Rich Rifkin sent me the following observations on the history of Davis fluoridation that I thought others might find of interest. With his permission, I reproduce them here. JL
My read on the fluoridation fights is that they are always an establishment vs. anti-establishment contest.
Because of the scientific nature of the fluoride question, where one falls comes down to how much a citizen trusts the scientific establishment or not.
Back in 1964 in Davis, I think most of the anti-establishment types were conservatives or right-wingers whose distrust of the scientific establishment was parallel to their distrust of government, especially when it came to government trying to solve a problem which they personally did not think was a real problem. There were also likely a small number of far-left anti-establishment residents in Davis, who looked askance at chemicals and corporations and so on. But I suspect there were not many of these types back then.
However, in later years, after the big cultural shift to the left in American politics—especially the move to the far left on campuses like UC Davis—the anti-establishment faction in the fluoride debate likely became much more of a left and left-of-center group. I suspect it still is mostly left-wingers.
Today, they are convinced that organics are superior foods, that GMOs are a threat, that pharmaceutical companies are evil and that alternative this and that is better than whatever the orthodoxy prescribes.
What used to be an anti-establishment Bircher-right is mostly gone, when it comes to a question like fluoride. Yet I think there are some conservative libertarians, even in Davis, who also oppose fluoride for the old reasons—that they don’t trust government in general and they think individuals can solve whatever problems exist on their own—and a newer, more libertarian reason of “free choice.”
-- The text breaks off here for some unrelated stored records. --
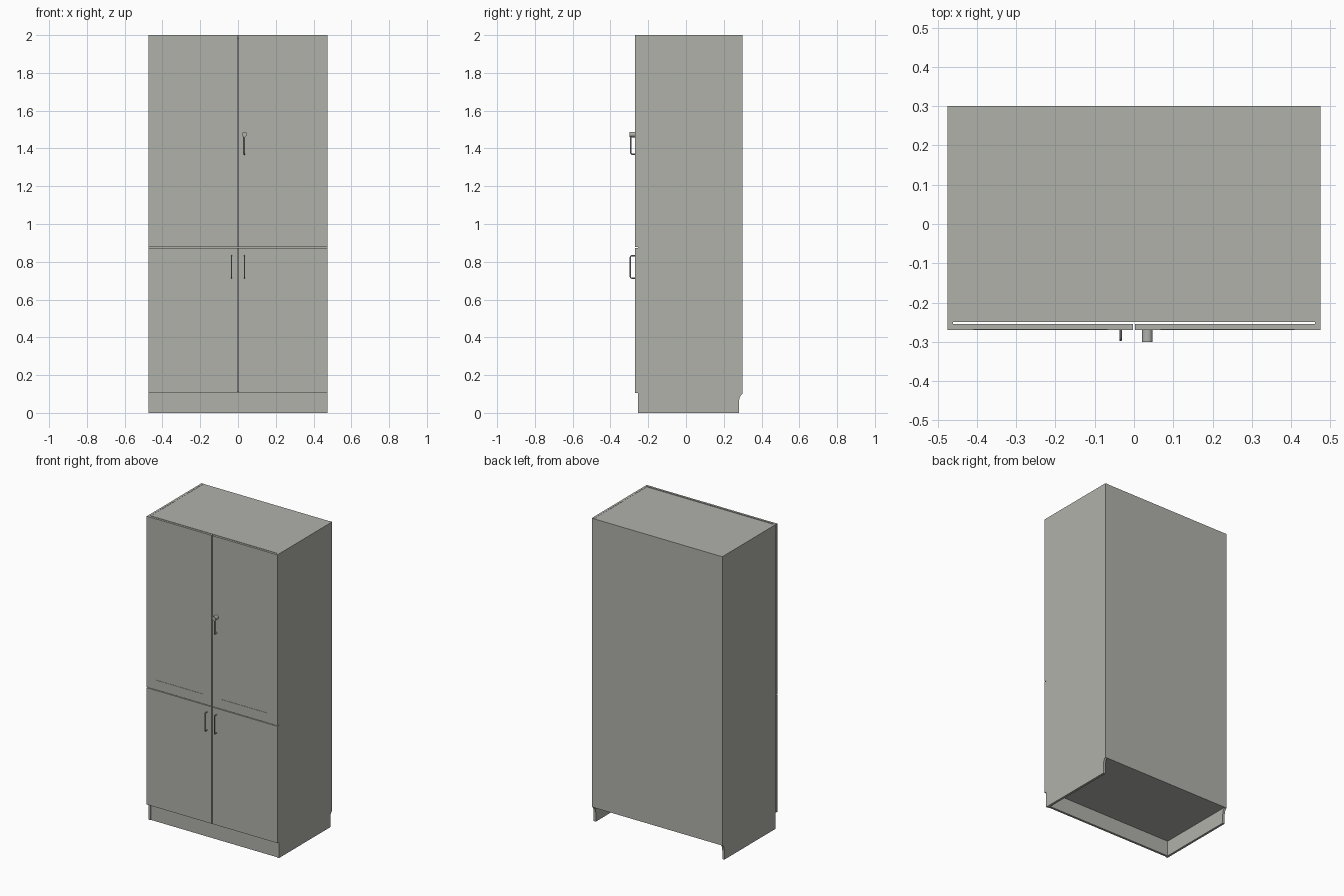
import bpy, bmesh, math
from mathutils import Vector, Matrix

if "Cube" in bpy.data.objects:
    bpy.data.objects.remove(bpy.data.objects["Cube"], do_unlink=True)

grey = bpy.data.materials.new("warm_grey")
grey.use_nodes = True
colour = (0.44, 0.44, 0.41, 1)
grey.diffuse_color = colour
grey.node_tree.nodes["Principled BSDF"].inputs["Base Color"].default_value = colour

HALF_W, BACK, HEIGHT = 0.475, 0.30, 2.0
SIDE_T = 0.015
SIDE_FRONT, INNER_FRONT = -0.254, -0.249
DOOR_BACK, DOOR_FRONT = -0.255, -0.27
BASE, SPLIT, GAP = 0.105, 0.875, 0.002
INNER = HALF_W - SIDE_T


def finish(name, bm):
    bmesh.ops.recalc_face_normals(bm, faces=bm.faces)
    mesh = bpy.data.meshes.new(name)
    bm.to_mesh(mesh)
    bm.free()
    mesh.materials.append(grey)
    obj = bpy.data.objects.new(name, mesh)
    bpy.context.collection.objects.link(obj)
    return obj


def box(name, x, y, z):
    bm = bmesh.new()
    bmesh.ops.create_cube(bm, size=1)
    for v in bm.verts:
        v.co = Vector([(lo + hi) / 2 + c * (hi - lo)
                       for c, (lo, hi) in zip(v.co, (x, y, z))])
    return finish(name, bm)


def span(a, b):
    return (min(a, b), max(a, b))


def smooth(obj):
    bpy.ops.object.select_all(action='DESELECT')
    obj.select_set(True)
    bpy.context.view_layer.objects.active = obj
    bpy.ops.object.shade_smooth_by_angle(angle=math.radians(40))


def side_panel(name, x0, x1):
    # Profile with a rounded cut-out for the skirting at the lower back
    profile = [(SIDE_FRONT, 0), (BACK - 0.02, 0), (BACK - 0.02, 0.05)]
    for i in range(1, 7):
        a = math.radians(15 * i)
        profile.append((BACK - 0.02 * math.cos(a), 0.05 + 0.05 * math.sin(a)))
    profile += [(BACK, HEIGHT), (SIDE_FRONT, HEIGHT)]
    bm = bmesh.new()
    face = bm.faces.new([bm.verts.new((x0, y, z)) for y, z in profile])
    out = bmesh.ops.extrude_face_region(bm, geom=[face])
    moved = [g for g in out["geom"] if isinstance(g, bmesh.types.BMVert)]
    bmesh.ops.translate(bm, verts=moved, vec=(x1 - x0, 0, 0))
    return finish(name, bm)


def handle(name, x, z0, z1, depth, radius):
    # Bow handle: a rounded U-shaped rod
    r, y1 = 0.008, DOOR_FRONT - depth
    path = [(DOOR_FRONT + 0.002, z0)]
    for cz, start in ((z0 + r, -90), (z1 - r, 0)):
        for i in range(5):
            a = math.radians(start + i * 22.5)
            path.append((y1 + r - r * math.cos(a), cz + r * math.sin(a)))
    path.append((DOOR_FRONT + 0.002, z1))
    curve = bpy.data.curves.new(name, 'CURVE')
    curve.dimensions = '3D'
    curve.bevel_depth = radius
    curve.bevel_resolution = 2
    curve.use_fill_caps = True
    spline = curve.splines.new('POLY')
    spline.points.add(len(path) - 1)
    for p, (y, z) in zip(spline.points, path):
        p.co = (x, y, z, 1)
    temp = bpy.data.objects.new(name + "_path", curve)
    bpy.context.collection.objects.link(temp)
    mesh = bpy.data.meshes.new_from_object(
        temp.evaluated_get(bpy.context.evaluated_depsgraph_get()))
    bpy.data.objects.remove(temp, do_unlink=True)
    mesh.materials.clear()
    mesh.materials.append(grey)
    obj = bpy.data.objects.new(name, mesh)
    bpy.context.collection.objects.link(obj)
    smooth(obj)


# Carcass
inside = (-INNER, INNER)
box("top_panel", inside, (INNER_FRONT, BACK), (HEIGHT - 0.017, HEIGHT - 0.001))
box("middle_shelf", inside, (INNER_FRONT, BACK - 0.01), (SPLIT - 0.008, SPLIT + 0.008))
box("bottom_panel", inside, (INNER_FRONT, BACK - 0.004), (BASE - 0.004, BASE + 0.012))
box("back_panel", inside, (BACK - 0.008, BACK), (BASE - 0.005, HEIGHT - 0.001))
box("plinth", inside, (INNER_FRONT, INNER_FRONT + 0.015), (0, BASE - 0.004))

# Sides and doors, one set for each half
for side, s in (("left", 1), ("right", -1)):
    side_panel(side + "_side", s * INNER, s * HALF_W)
    inner_x, outer_x = s * GAP, s * HALF_W
    door = (DOOR_FRONT, DOOR_BACK)
    box(side + "_lower_door", span(inner_x, outer_x), door, (BASE, SPLIT - GAP))

    # Framed upper door: stiles proud of rails, rails proud of the panel
    upper = (SPLIT + GAP, HEIGHT)
    a, b = s * 0.068, s * 0.409
    rail_x = span(a, b)
    rail_y = (DOOR_FRONT + 0.001, DOOR_BACK)
    box(side + "_inner_stile", span(inner_x, a), door, upper)
    box(side + "_outer_stile", span(b, outer_x), door, upper)
    box(side + "_bottom_rail", rail_x, rail_y, (upper[0], 0.94))
    box(side + "_top_rail", rail_x, rail_y, (1.935, HEIGHT))
    box(side + "_door_panel", rail_x, (DOOR_FRONT + 0.003, DOOR_BACK), (0.94, 1.935))
    handle(side + "_lower_handle", s * 0.034, 0.713, 0.832, 0.025, 0.0032)

# Upper handle and round lock
handle("upper_handle", 0.034, 1.37, 1.463, 0.022, 0.0042)
bm = bmesh.new()
bmesh.ops.create_cone(bm, cap_ends=True, segments=32, radius1=0.0135, radius2=0.0135,
                      depth=0.032,
                      matrix=Matrix.Translation((0.034, -0.284, 1.474))
                      @ Matrix.Rotation(math.radians(90), 4, 'X'))
smooth(finish("round_lock", bm))
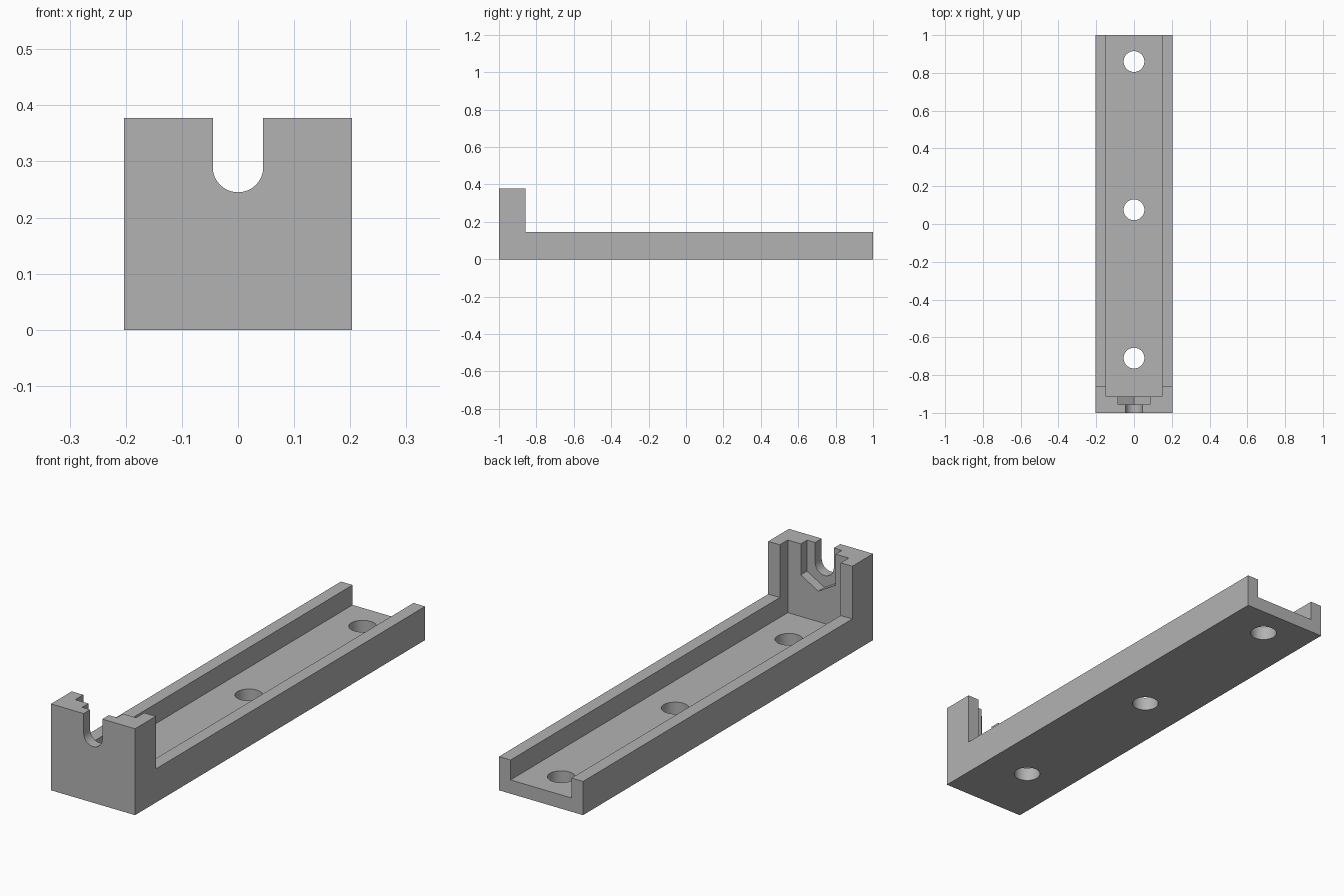
import bpy
import math
from mathutils import Vector

if "Cube" in bpy.data.objects:
    bpy.data.objects.remove(bpy.data.objects["Cube"], do_unlink=True)

WIDTH, LENGTH, HEIGHT = 0.406, 2.0, 0.377
RAIL_TOP, FLOOR_TOP = 0.147, 0.06
CHANNEL_HALF = 0.147
FRONT, BLOCK_BACK, POCKET_FRONT, NUT_FRONT = -1.0, -0.857, -0.912, -0.955
BOLT_Z, SLOT_R, NUT_HALF = 0.29, 0.045, 0.084

grey = bpy.data.materials.new("plain grey")
grey.use_nodes = True
grey.diffuse_color = (0.45, 0.45, 0.45, 1)
grey.node_tree.nodes["Principled BSDF"].inputs["Base Color"].default_value = grey.diffuse_color


def prism(name, profile, axis, start, end):
    """Extrude a closed 2D profile along x, y or z."""
    def place(a, b, d):
        return {"x": (d, a, b), "y": (a, d, b), "z": (a, b, d)}[axis]
    n = len(profile)
    verts = [Vector(place(a, b, d)) for d in (start, end) for a, b in profile]
    faces = [list(range(n))[::-1], list(range(n, 2 * n))]
    faces += [[i, (i + 1) % n, n + (i + 1) % n, n + i] for i in range(n)]
    if axis == "y":
        faces = [f[::-1] for f in faces]
    mesh = bpy.data.meshes.new(name)
    mesh.from_pydata(verts, [], faces)
    obj = bpy.data.objects.new(name, mesh)
    bpy.context.collection.objects.link(obj)
    return obj


def arc(cx, cy, r, a0, a1, steps):
    angles = [math.radians(a0 + (a1 - a0) * i / steps) for i in range(steps + 1)]
    return [(cx + r * math.cos(a), cy + r * math.sin(a)) for a in angles]


def rect(a0, a1, b0, b1):
    return [(a0, b0), (a1, b0), (a1, b1), (a0, b1)]


# Solid L-shaped body: long rail with an upright end block
side = [(FRONT, 0), (FRONT + LENGTH, 0), (FRONT + LENGTH, RAIL_TOP),
        (BLOCK_BACK, RAIL_TOP), (BLOCK_BACK, HEIGHT), (FRONT, HEIGHT)]
body = prism("channel_bracket", side, "x", -WIDTH / 2, WIDTH / 2)
body.data.materials.append(grey)

# Long channel that also hollows the back of the end block
cutters = [prism("channel_cutter", rect(-CHANNEL_HALF, CHANNEL_HALF, FLOOR_TOP, 0.5),
                 "y", POCKET_FRONT, 1.1)]

# Pocket with a pointed hexagonal bottom
point = NUT_HALF / math.cos(math.radians(30))
pocket = [(-NUT_HALF, 0.5), (-NUT_HALF, BOLT_Z - point / 2), (0, BOLT_Z - point),
          (NUT_HALF, BOLT_Z - point / 2), (NUT_HALF, 0.5)]
cutters.append(prism("nut_pocket_cutter", pocket, "y", NUT_FRONT, -0.88))

# Round-bottomed slot through the front wall
slot = arc(0, BOLT_Z, SLOT_R, 180, 360, 24) + [(SLOT_R, 0.5), (-SLOT_R, 0.5)]
cutters.append(prism("slot_cutter", slot, "y", -1.1, -0.93))

# Three mounting holes through the floor
for y in (-0.71, 0.075, 0.86):
    cutters.append(prism("hole_cutter", arc(0, y, 0.055, 0, 360, 48)[:-1], "z", -0.1, 0.1))

# Apply the cuts and drop the cutters
bpy.context.view_layer.objects.active = body
body.select_set(True)
for cutter in cutters:
    cutter.hide_render = True
    cut = body.modifiers.new(cutter.name, "BOOLEAN")
    cut.operation = "DIFFERENCE"
    cut.solver = "EXACT"
    cut.object = cutter
    bpy.ops.object.modifier_apply(modifier=cut.name)
    bpy.data.objects.remove(cutter, do_unlink=True)

bpy.ops.object.shade_smooth_by_angle(angle=math.radians(30))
If every single Davis resident of voting age were polled on fluoride, I would bet more than 67 percent would vote yes. Davis simply doesn’t have many anti-establishment leftists or libertarians. However, because no vote ever gets anywhere near 100% turnout, and because the anti-fluoride folks are highly motivated while the pro-fluoride side, save a handful of dentists and public health professionals are largely indifferent, the actual vote would be a lot closer to 50-50, as it has been in past votes.